* _Task directions_: Could the data below be printed out exactly, with the pictures left out?

(Available data)

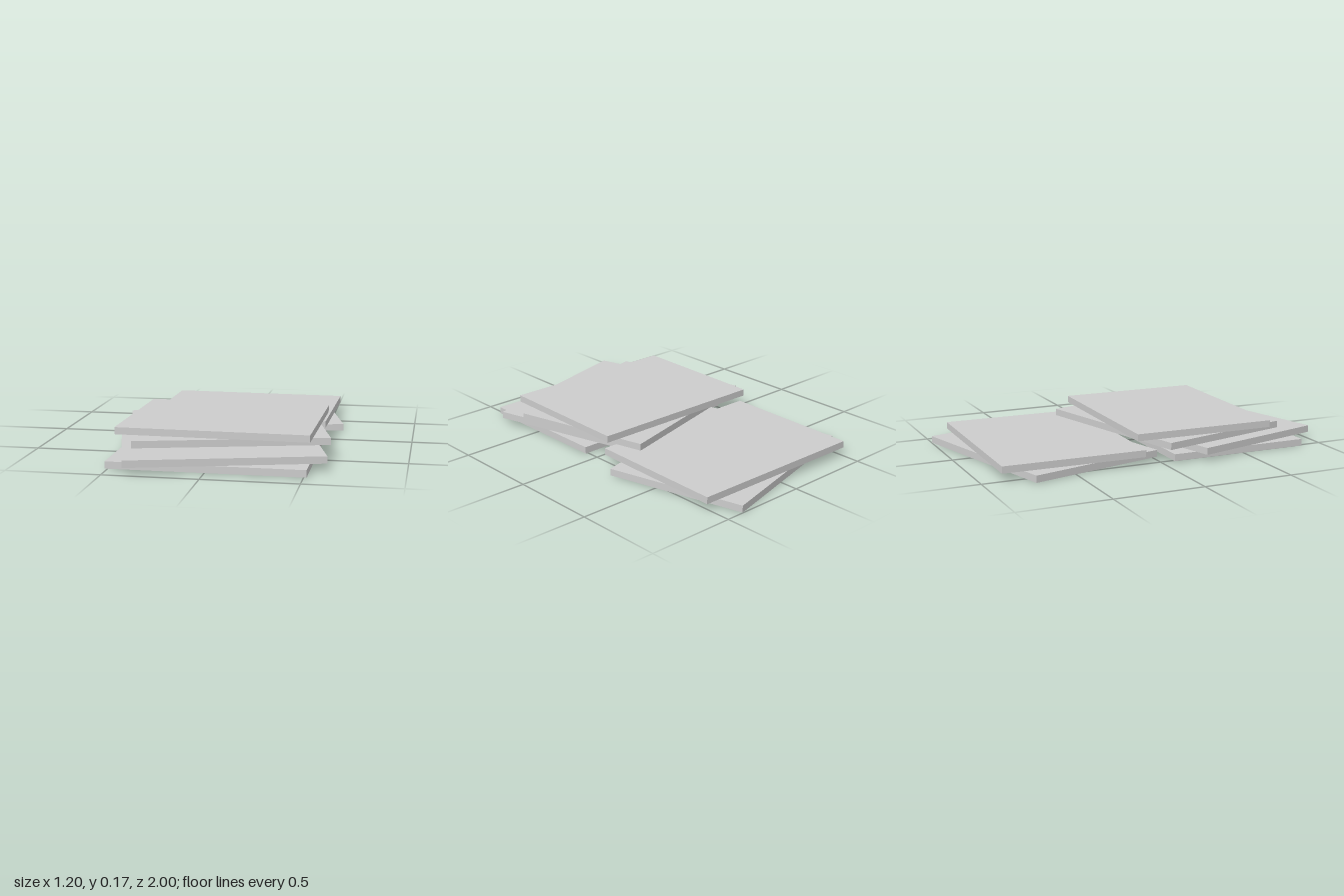
import * as THREE from 'three';

// Two loose stacks of thin rectangular slabs, each slab turned a little.
export function createModel() {
  const group = new THREE.Group();
  const lightGrey = new THREE.MeshStandardMaterial({ color: 0xcccccc });
  lightGrey.name = 'light grey';
  const thickness = 0.038;
  const slabGeometry = new THREE.BoxGeometry(1.03, thickness, 0.797);

  // name, underside height, z centre, turn in degrees
  const slabs = [
    ['frontSlabBottom', 0, 0.477, 0],
    ['frontSlabSecond', 0.039, 0.478, 15.2],
    ['frontSlabThird', 0.089, 0.27, 14.5],
    ['frontSlabTop', 0.131, 0.27, -1],
    ['backSlabBottom', 0.002, -0.485, 14.5],
    ['backSlabTop', 0.044, -0.485, -1],
  ];
  for (const [name, y, z, turn] of slabs) {
    const slab = new THREE.Mesh(slabGeometry, lightGrey);
    slab.name = name;
    slab.position.set(0, y + thickness / 2, z);
    slab.rotation.y = THREE.MathUtils.degToRad(turn);
    group.add(slab);
  }
  return group;
}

(End Available data)

* _Solved exercise_:
import * as THREE from 'three';

// Two loose stacks of thin rectangular slabs, each slab turned a little.
export function createModel() {
  const group = new THREE.Group();
  const lightGrey = new THREE.MeshStandardMaterial({ color: 0xcccccc });
  lightGrey.name = 'light grey';
  const thickness = 0.038;
  const slabGeometry = new THREE.BoxGeometry(1.03, thickness, 0.797);

  // name, underside height, z centre, turn in degrees
  const slabs = [
    ['frontSlabBottom', 0, 0.477, 0],
    ['frontSlabSecond', 0.039, 0.478, 15.2],
    ['frontSlabThird', 0.089, 0.27, 14.5],
    ['frontSlabTop', 0.131, 0.27, -1],
    ['backSlabBottom', 0.002, -0.485, 14.5],
    ['backSlabTop', 0.044, -0.485, -1],
  ];
  for (const [name, y, z, turn] of slabs) {
    const slab = new THREE.Mesh(slabGeometry, lightGrey);
    slab.name = name;
    slab.position.set(0, y + thickness / 2, z);
    slab.rotation.y = THREE.MathUtils.degToRad(turn);
    group.add(slab);
  }
  return group;
}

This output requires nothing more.